The habanero chile pepper is the hottest chile pepper of Capsicum family. The unripe fruit is green, though the mature peppers may be red, orange, pink, white or brown. A mature habanero is around 3 to 6 cm long.
Thought to have originated in Cuba, the habaneros are indispensable components in the Yucatán peninsular cuisine. Each year at least 1,500 tons of peppers are harvested there. Other regions that they are known to grow in include Costa Rica and Belize, as well as US states like California, Texas and Idaho. No matter their origins, you can grow these peppers in your own location.
Optimum Growing Conditions
Though habaneros prefer hot weather, too much sun exposure can cause damage to these nightshade family members. When growing habanero peppers, it is important to understand that they thrive well under a good morning sun with a soil having ideal pH of 5 or 6. Water the habanero plants only when dry because too much watering can cause the peppers to taste bitter or even die out.
Habanero bushes may be sown directly in the ground, or can be grown in containers and live for several years in pots.
The habanero, a perennial plant, can produce flowers and fruits for several years if cared for properly. In temperate climates, it is considered an annual plant, which grows dormant each winter and is replaced the following spring.
In tropical as well as sub-tropical regions, this plant produces fruit year round as long as the growing conditions are favorable.
The habanero chile pepper is around 100 times hotter than the jalapeno. The red savina habanero pepper, a cultivar of habanero pepper and once certified as the “World’s hottest spice,” is listed in the Guinness Book of World Records. Habaneros usually rate between 100,000 to 350,000 Scoville units. When growing the habanero plant, attempts have been made by many to breed habanero peppers selectively and produce heavier, hotter and larger chillies.
Did you enjoy this article?
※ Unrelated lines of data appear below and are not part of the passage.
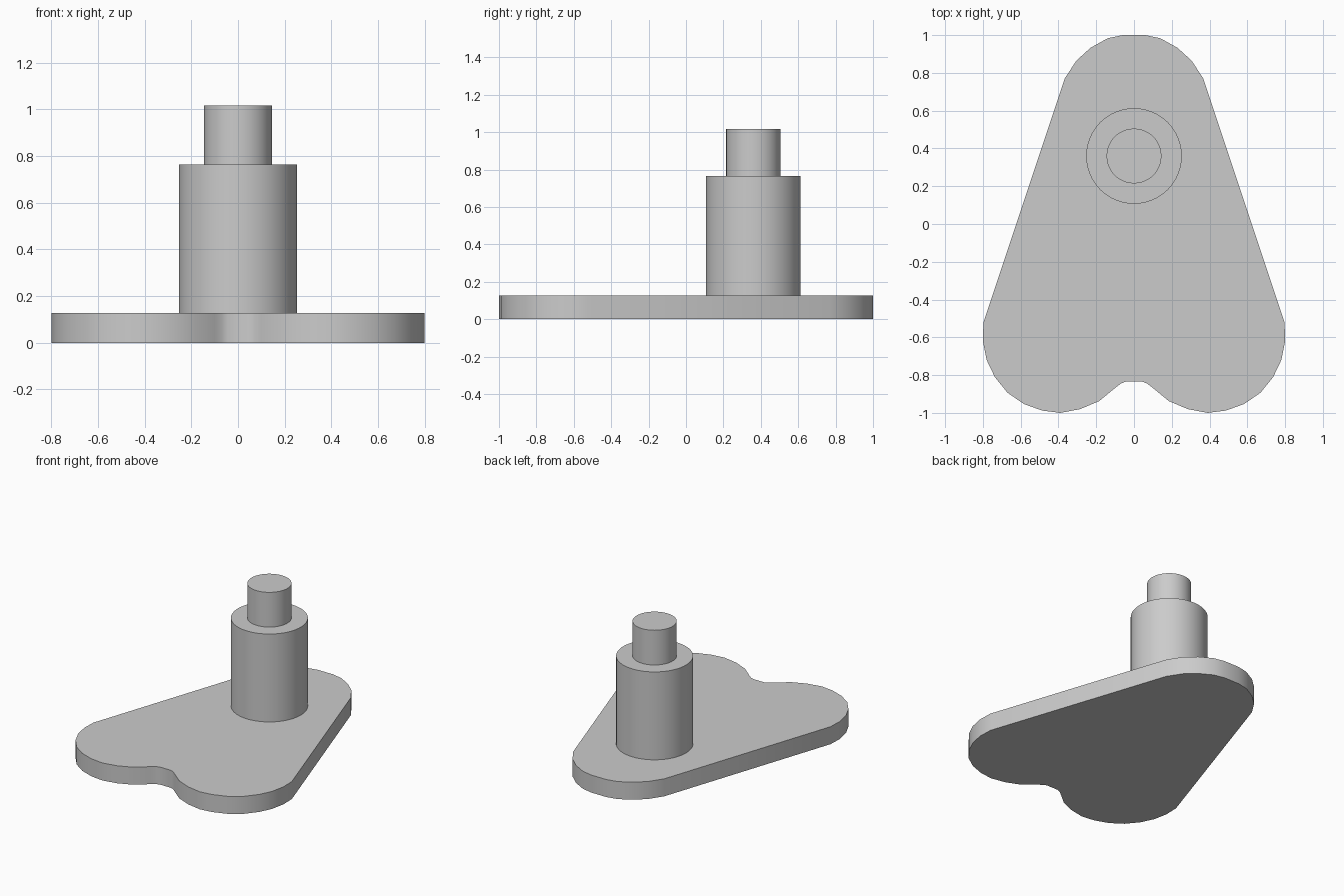
import bpy, bmesh

if "Cube" in bpy.data.objects:
    bpy.data.objects.remove(bpy.data.objects["Cube"])

grey = bpy.data.materials.new("plain grey")
grey.diffuse_color = (0.6, 0.6, 0.6, 1)
grey.use_nodes = True
grey.node_tree.nodes["Principled BSDF"].inputs["Base Color"].default_value = grey.diffuse_color


def finish(name, bm):
    bmesh.ops.recalc_face_normals(bm, faces=bm.faces)
    mesh = bpy.data.meshes.new(name)
    bm.to_mesh(mesh)
    bm.free()
    mesh.materials.append(grey)
    ob = bpy.data.objects.new(name, mesh)
    bpy.context.collection.objects.link(ob)
    bpy.ops.object.select_all(action='DESELECT')
    ob.select_set(True)
    bpy.context.view_layer.objects.active = ob
    bpy.ops.object.shade_smooth_by_angle(angle=0.6)
    return ob


def prism(name, outline, z0, z1):
    bm = bmesh.new()
    face = bm.faces.new([bm.verts.new((x, y, z0)) for x, y in outline])
    top = bmesh.ops.extrude_face_region(bm, geom=[face], use_keep_orig=True)
    verts = [v for v in top["geom"] if isinstance(v, bmesh.types.BMVert)]
    bmesh.ops.translate(bm, verts=verts, vec=(0, 0, z1 - z0))
    return finish(name, bm)


def cylinder(name, radius, z0, z1, y=0.36):
    bm = bmesh.new()
    bmesh.ops.create_cone(bm, cap_ends=True, segments=64, radius1=radius,
                          radius2=radius, depth=z1 - z0)
    bmesh.ops.translate(bm, verts=bm.verts, vec=(0, y, (z0 + z1) / 2))
    return finish(name, bm)


# Three-lobed base plate: right half of the outline, mirrored to the left
half = [(0.06, 1.0), (0.14, 0.983), (0.23, 0.933), (0.305, 0.865),
        (0.367, 0.77), (0.797, -0.52), (0.8, -0.62), (0.78, -0.72),
        (0.737, -0.81), (0.67, -0.893), (0.583, -0.953), (0.485, -0.988),
        (0.39, -1.0), (0.285, -0.98), (0.185, -0.938), (0.1, -0.868),
        (0.07, -0.845), (0.045, -0.835)]
prism("base_plate", half + [(-x, y) for x, y in reversed(half)], 0, 0.127)

# Stepped post
cylinder("post_body", 0.253, 0.127, 0.765)
cylinder("post_tip", 0.145, 0.765, 1.017)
If so, check out the "Grow Your Own Jalapenos and Super Hot Peppers in Containers" e-book for detailed, step-by-step instructions that explain how to grow all of your favorite chillies from beginning to end.